Search the material for the string "BOTTOM" and copy each line where it occurs.

==========

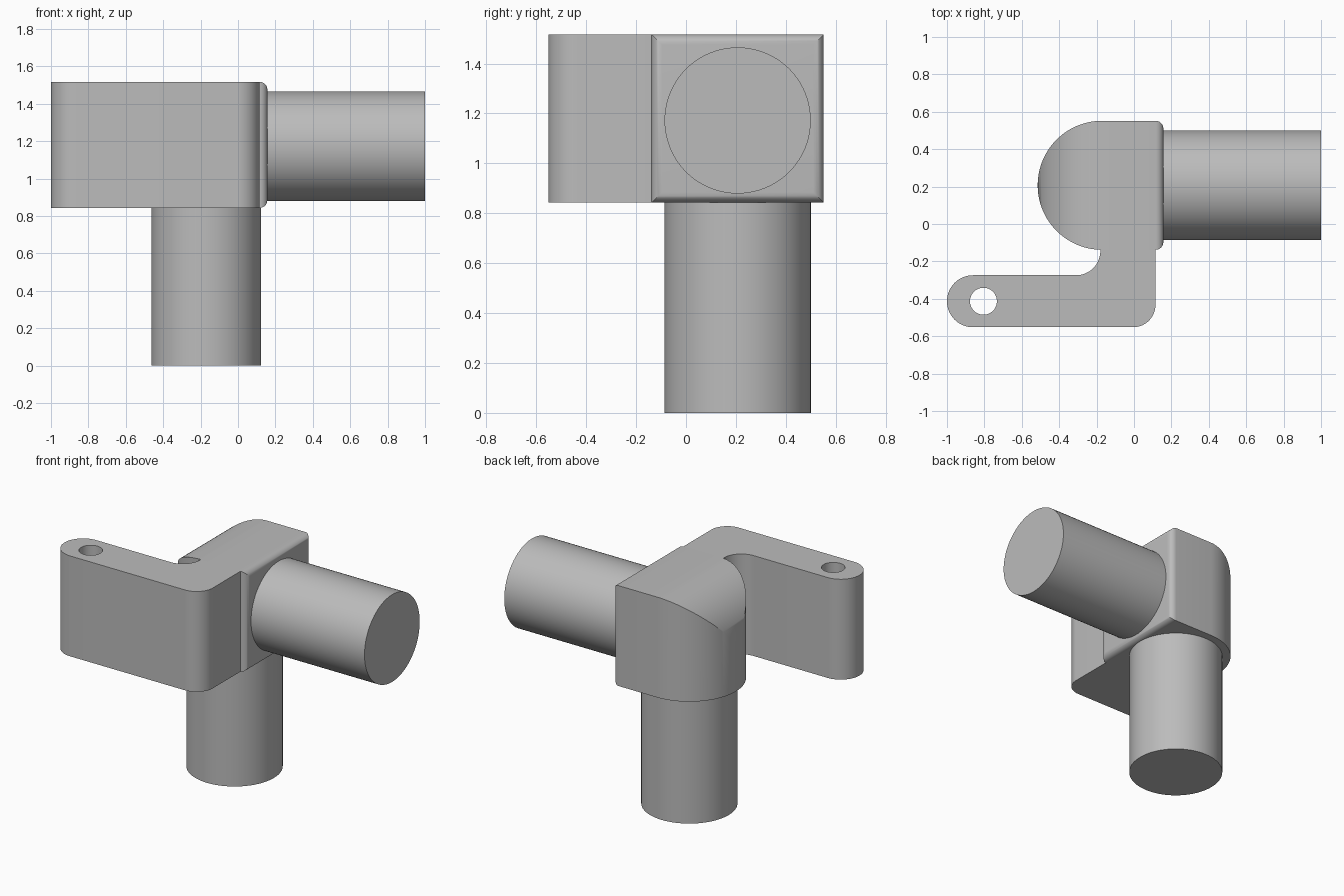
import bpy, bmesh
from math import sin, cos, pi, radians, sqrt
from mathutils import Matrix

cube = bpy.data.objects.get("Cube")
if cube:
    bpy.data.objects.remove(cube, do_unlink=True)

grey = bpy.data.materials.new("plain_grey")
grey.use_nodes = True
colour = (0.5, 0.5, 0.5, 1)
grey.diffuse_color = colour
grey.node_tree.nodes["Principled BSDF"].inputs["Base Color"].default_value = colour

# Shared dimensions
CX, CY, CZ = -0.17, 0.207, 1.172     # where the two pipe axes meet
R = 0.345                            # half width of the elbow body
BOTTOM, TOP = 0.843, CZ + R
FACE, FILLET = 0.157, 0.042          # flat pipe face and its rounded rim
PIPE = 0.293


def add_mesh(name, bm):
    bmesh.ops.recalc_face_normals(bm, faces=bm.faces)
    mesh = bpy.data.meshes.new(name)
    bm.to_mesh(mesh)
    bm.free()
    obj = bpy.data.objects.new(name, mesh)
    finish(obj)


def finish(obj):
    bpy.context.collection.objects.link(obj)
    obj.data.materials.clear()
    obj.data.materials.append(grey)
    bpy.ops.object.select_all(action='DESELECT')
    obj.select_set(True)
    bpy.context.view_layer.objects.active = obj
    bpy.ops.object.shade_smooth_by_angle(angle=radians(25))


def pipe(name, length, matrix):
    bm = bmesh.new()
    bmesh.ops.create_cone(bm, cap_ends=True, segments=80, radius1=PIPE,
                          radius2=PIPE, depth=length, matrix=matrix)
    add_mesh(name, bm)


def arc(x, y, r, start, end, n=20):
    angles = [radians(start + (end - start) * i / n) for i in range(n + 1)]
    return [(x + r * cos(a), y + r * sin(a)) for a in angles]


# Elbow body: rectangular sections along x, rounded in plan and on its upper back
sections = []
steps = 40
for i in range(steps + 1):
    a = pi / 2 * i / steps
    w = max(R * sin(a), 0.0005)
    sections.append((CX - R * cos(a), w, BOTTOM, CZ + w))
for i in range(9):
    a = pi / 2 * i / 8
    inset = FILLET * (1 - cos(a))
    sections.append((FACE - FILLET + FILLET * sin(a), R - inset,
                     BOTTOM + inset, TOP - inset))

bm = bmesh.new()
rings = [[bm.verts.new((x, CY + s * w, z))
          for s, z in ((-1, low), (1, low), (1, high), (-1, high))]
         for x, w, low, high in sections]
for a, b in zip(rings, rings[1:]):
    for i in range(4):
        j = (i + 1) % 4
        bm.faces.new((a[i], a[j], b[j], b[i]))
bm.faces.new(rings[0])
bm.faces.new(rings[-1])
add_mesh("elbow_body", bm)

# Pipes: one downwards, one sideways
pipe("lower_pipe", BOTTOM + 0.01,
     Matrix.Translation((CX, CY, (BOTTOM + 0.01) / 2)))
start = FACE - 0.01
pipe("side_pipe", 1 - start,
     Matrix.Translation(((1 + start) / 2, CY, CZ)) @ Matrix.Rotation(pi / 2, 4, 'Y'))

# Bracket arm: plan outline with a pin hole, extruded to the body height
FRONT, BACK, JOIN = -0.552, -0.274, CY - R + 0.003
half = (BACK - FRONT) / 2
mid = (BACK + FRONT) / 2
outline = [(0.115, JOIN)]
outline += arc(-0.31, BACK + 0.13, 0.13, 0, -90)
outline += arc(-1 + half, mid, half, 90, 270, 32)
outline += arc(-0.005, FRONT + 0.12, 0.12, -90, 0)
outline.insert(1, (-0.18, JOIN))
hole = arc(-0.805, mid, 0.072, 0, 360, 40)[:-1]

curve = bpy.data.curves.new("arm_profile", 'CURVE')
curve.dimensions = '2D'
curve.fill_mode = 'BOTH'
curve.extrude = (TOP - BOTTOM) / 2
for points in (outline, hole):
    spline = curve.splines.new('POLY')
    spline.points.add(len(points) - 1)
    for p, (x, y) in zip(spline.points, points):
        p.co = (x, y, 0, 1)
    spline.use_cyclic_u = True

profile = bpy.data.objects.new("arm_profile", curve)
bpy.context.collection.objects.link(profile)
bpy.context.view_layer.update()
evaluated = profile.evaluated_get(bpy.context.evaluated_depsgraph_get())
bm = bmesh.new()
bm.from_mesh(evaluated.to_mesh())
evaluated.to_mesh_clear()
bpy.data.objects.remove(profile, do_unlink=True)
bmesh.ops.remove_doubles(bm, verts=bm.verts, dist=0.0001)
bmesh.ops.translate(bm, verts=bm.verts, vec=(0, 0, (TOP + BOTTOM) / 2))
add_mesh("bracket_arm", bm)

==========

> **Reply to the exercise**:
BOTTOM, TOP = 0.843, CZ + R
    sections.append((CX - R * cos(a), w, BOTTOM, CZ + w))
                     BOTTOM + inset, TOP - inset))
pipe("lower_pipe", BOTTOM + 0.01,
     Matrix.Translation((CX, CY, (BOTTOM + 0.01) / 2)))
curve.extrude = (TOP - BOTTOM) / 2
bmesh.ops.translate(bm, verts=bm.verts, vec=(0, 0, (TOP + BOTTOM) / 2))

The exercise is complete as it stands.